» **What you should do**: Find the line with "for k in range(ARC" in the entries below. Repeat it, every following line, and the line with "for rings in", exactly and with nothing added.

Stored items:
>>>

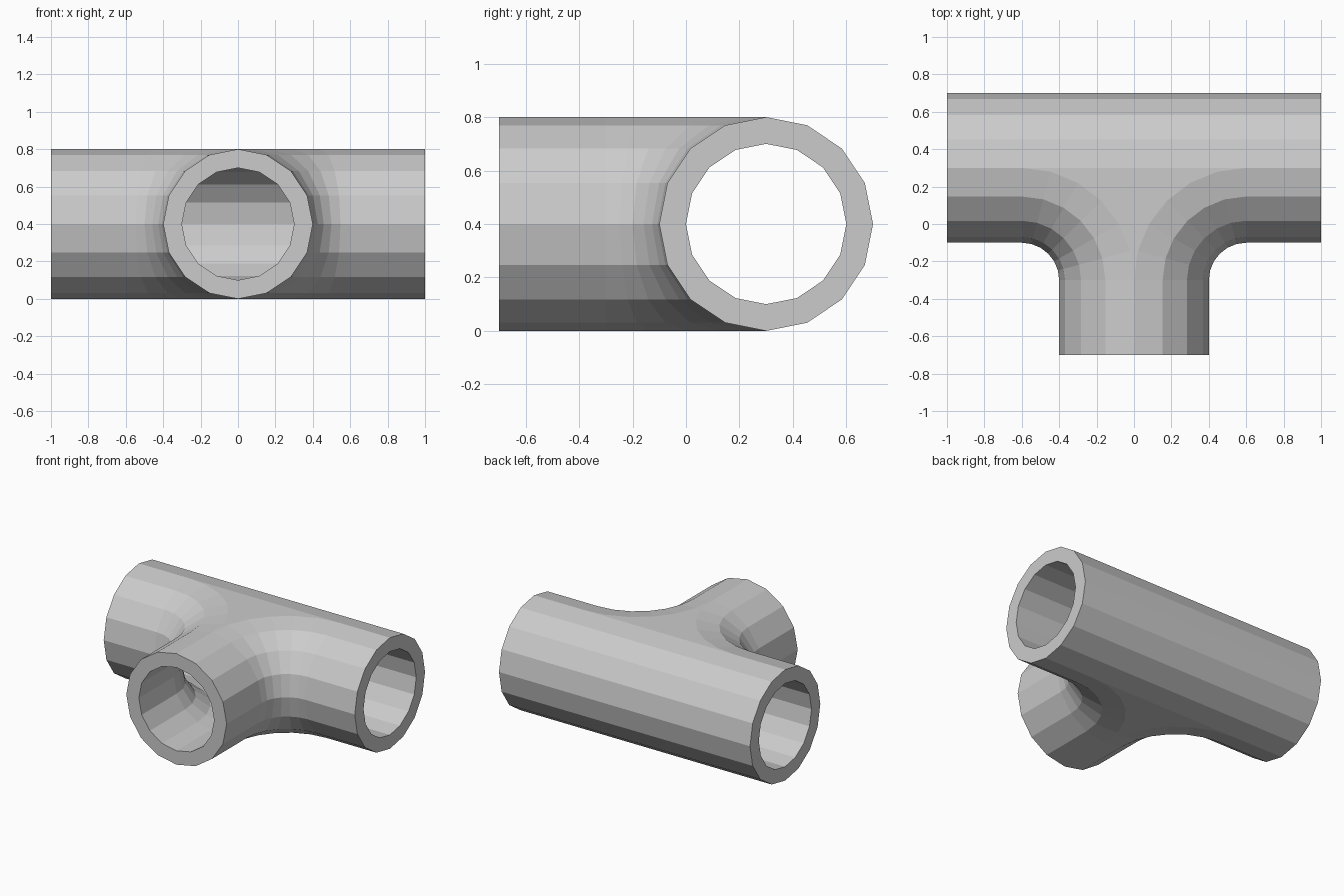
import bpy, bmesh
from math import sin, cos, pi
from mathutils import Vector

if "Cube" in bpy.data.objects:
    bpy.data.objects.remove(bpy.data.objects["Cube"])

AXIS_Z, MAIN_Y = 0.4, 0.3
BEND = 0.6                      # centre-line radius of the bend
CENTRE = Vector((BEND, MAIN_Y - BEND, AXIS_Z))
ARC, HALF = 6, 8                # steps along the bend, sides per half pipe
OUTER, INNER = 0.4, 0.3

bm = bmesh.new()


def half_ring(p, n, r):
    """Half circle of vertices from top to bottom, bulging along n."""
    return [bm.verts.new(p + n * (r * sin(pi * i / HALF))
                         + Vector((0, 0, r * cos(pi * i / HALF))))
            for i in range(HALF + 1)]


def bridge(a, b):
    for i in range(len(a) - 1):
        bm.faces.new((a[i], a[i + 1], b[i + 1], b[i]))


def skin(r):
    """Right half of the tee surface at one radius; returns its open ends."""
    # front side: straight run, bend, then branch
    stations = [(Vector((1, MAIN_Y, AXIS_Z)), Vector((0, -1, 0)))]
    for k in range(ARC + 1):
        t = pi / 2 * k / ARC
        out = Vector((-sin(t), cos(t), 0))
        stations.append((CENTRE + out * BEND, -out))
    stations.append((Vector((0, -0.7, AXIS_Z)), Vector((1, 0, 0))))
    front = [half_ring(p, n, r) for p, n in stations]
    # back side: straight half pipe
    back = [half_ring(Vector((x, MAIN_Y, AXIS_Z)), Vector((0, 1, 0)), r)
            for x in (1, BEND, 0)]
    for rings in (front, back):
        for a, b in zip(rings, rings[1:]):
            bridge(a, b)
    # flat webs between the bend and the centre, top and bottom
    for i in (0, HALF):
        for a, b in zip(front[1:ARC + 1], front[2:ARC + 2]):
            bm.faces.new((back[2][i], a[i], b[i]))
    return front[0], back[0], front[-1]


# outer and inner walls joined by the rims
for a, b in zip(skin(OUTER), skin(INNER)):
    bridge(a, b)
bmesh.ops.remove_doubles(bm, verts=bm.verts[:], dist=1e-4)
bmesh.ops.recalc_face_normals(bm, faces=bm.faces[:])

mesh = bpy.data.meshes.new("pipe_tee")
bm.normal_update()
# make sure normals point out of the wall
back_face = max(bm.faces, key=lambda f: f.calc_center_median().y)
if back_face.normal.y < 0:
    bmesh.ops.reverse_faces(bm, faces=bm.faces[:])
bm.to_mesh(mesh)
bm.free()
tee = bpy.data.objects.new("pipe_tee", mesh)
bpy.context.collection.objects.link(tee)

# left half
mirror = tee.modifiers.new("mirror", 'MIRROR')
mirror.use_axis[0] = True
mirror.merge_threshold = 0.0005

<<<

» **Written solution**:
    for k in range(ARC + 1):
        t = pi / 2 * k / ARC
        out = Vector((-sin(t), cos(t), 0))
        stations.append((CENTRE + out * BEND, -out))
    stations.append((Vector((0, -0.7, AXIS_Z)), Vector((1, 0, 0))))
    front = [half_ring(p, n, r) for p, n in stations]
    # back side: straight half pipe
    back = [half_ring(Vector((x, MAIN_Y, AXIS_Z)), Vector((0, 1, 0)), r)
            for x in (1, BEND, 0)]
    for rings in (front, back):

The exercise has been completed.